On the subject of individual responses to living in the shadow of Covid, Prof. Michie has spoken of ‘the behaviour of social distancing, of when you’re indoors, making sure there’s good ventilation or if there’s not, wearing face masks and hand and surface hygiene. We’ll need to keep these going in the long term and that will be good not only for Covid but also to reduce other diseases.’ Well, it beats building up an immunity system in the time-honoured natural way, I guess. Prof. Michie’s vision of this design for life without living is all about normalising it; she compares the wearing of masks and social distancing becoming second nature to the way in which donning seatbelts or picking up dog-shit have now become second nature. ‘It’s not going to be a huge big deal, the kind of behaviours we’re talking about,’ she says. Prof. Michie doesn’t shy away from this ‘long term’ agenda, and her definition of ‘long term’ is ‘I think forever to some extent because this isn’t going to be the last pandemic’. Brilliant.

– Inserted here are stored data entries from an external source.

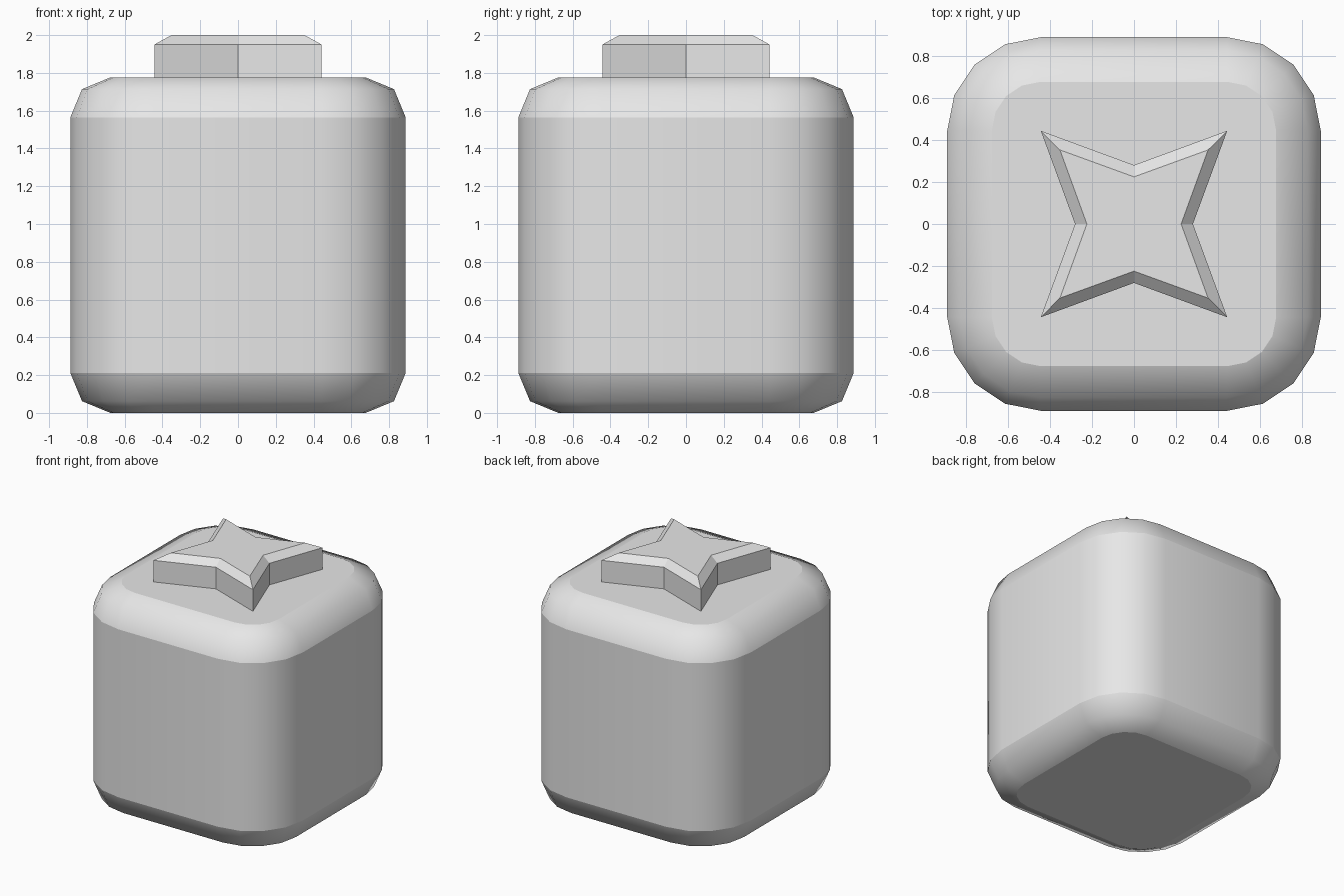
import bpy
import bmesh
from math import cos, sin, pi

cube = bpy.data.objects.get("Cube")
if cube:
    bpy.data.objects.remove(cube, do_unlink=True)

grey = bpy.data.materials.new("light grey")
grey.use_nodes = True
grey.diffuse_color = (0.8, 0.8, 0.8, 1)
grey.node_tree.nodes["Principled BSDF"].inputs["Base Color"].default_value = (0.8, 0.8, 0.8, 1)

HALF = 0.888        # half width of the block
CORNER = 0.445      # radius of the upright corners
ROUND = 0.212       # radius of the top and bottom edges
HEIGHT = 2 * HALF


def rounded_square(inset, steps=4):
    """Outline of the block, moved inwards by inset."""
    core, radius = HALF - CORNER, CORNER - inset
    points = []
    for quarter in range(4):
        mid = (quarter + 0.5) * pi / 2
        cx = core if cos(mid) > 0 else -core
        cy = core if sin(mid) > 0 else -core
        for i in range(steps + 1):
            a = (quarter + i / steps) * pi / 2
            points.append((cx + radius * cos(a), cy + radius * sin(a)))
    return points


def star(tip, valley):
    """Four-pointed outline with its tips on the diagonals."""
    points = []
    for i in range(8):
        a = i * pi / 4
        r = tip * 2 ** 0.5 if i % 2 else valley
        points.append((r * cos(a), r * sin(a)))
    return points


def loft(name, levels, sharp_levels=()):
    """Join outlines given as (z, points), with a cap at each end."""
    bm = bmesh.new()
    rings = [[bm.verts.new((x, y, z)) for x, y in pts] for z, pts in levels]
    n = len(rings[0])
    for low, high in zip(rings, rings[1:]):
        for i in range(n):
            j = (i + 1) % n
            bm.faces.new((low[i], low[j], high[j], high[i]))
    bm.faces.new(rings[0][::-1])
    bm.faces.new(rings[-1])
    for face in bm.faces:
        face.smooth = bool(sharp_levels)
    for k in sharp_levels:
        for i in range(n):
            bm.edges.get((rings[k][i], rings[k][(i + 1) % n])).smooth = False
    mesh = bpy.data.meshes.new(name)
    bm.to_mesh(mesh)
    bm.free()
    mesh.materials.append(grey)
    obj = bpy.data.objects.new(name, mesh)
    bpy.context.collection.objects.link(obj)
    return obj


# Rounded block: two-step rounding below, mirrored above
lower = []
for step in range(3):
    a = step * pi / 4
    lower.append((ROUND * (1 - cos(a)), rounded_square(ROUND * (1 - sin(a)))))
upper = [(HEIGHT - z, pts) for z, pts in reversed(lower)]
loft("rounded_block", lower + upper, sharp_levels=(0, 2, 3, 5))

# Raised star with a chamfered top edge
loft("top_star", [
    (HEIGHT, star(0.443, 0.28)),
    (1.95, star(0.443, 0.28)),
    (2.0, star(0.352, 0.224)),
])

And it goes without saying that we all want to live in Michie-World, don’t we, kids?
The long-trumpeted ‘Freedom Day’ of 21 June – when we can all express gratitude to our glorious leaders for allowing us to exercise civil liberties that are a right in free, democratic societies – is now predictably in doubt courtesy of the latest invented variant; but the benevolent Prof. Michie evidently has the good grace to keep selflessly planning our futures on our behalf, bless her. And if her recommended sacrifice of individual freedoms, opposition and dissent for the greater, communal good sounds suspiciously…well…Communist, perhaps it’s no real surprise to discover that Prof. Michie is a leading light in the Communist Party of Great Britain and was – according to ‘The Spectator’ – known as ‘Stalin’s Nanny’ whilst an Oxford student, which sounds a suitably cuddly nickname; she was also once married to one of Comrade Corbyn’s advisers. When you’re made aware of all that, her notion that we should remain isolated in social bubbles until kingdom come and suppress any questioning of lockdown wisdom doesn’t seem so radical; it just feels very Soviet – or, more fittingly, Chinese.
Implementing a pandemic strategy developed by a Communist State in Western democracies – and witnessing the complete compliance of the populace – must have filled Susan Michie’s heart with joy. She’d praised China’s hardline approach in a tweet even before the West copied the model, and the overnight media careers of previously (and rightly) anonymous boffins that the implementation of this model gave rise to are something that many of them are clearly reluctant to relinquish – Prof. Michie included. Well, I don’t think I have any other unread Huxley novels standing on my special shelf, though perhaps I won’t need to read them if I have; I’ll just take a cursory glance at the news headlines, for there are the latest works by Huxley, and Orwell, and JG Ballard; turns out they weren’t novelists after all – just journalists with crystal balls.
© The Editor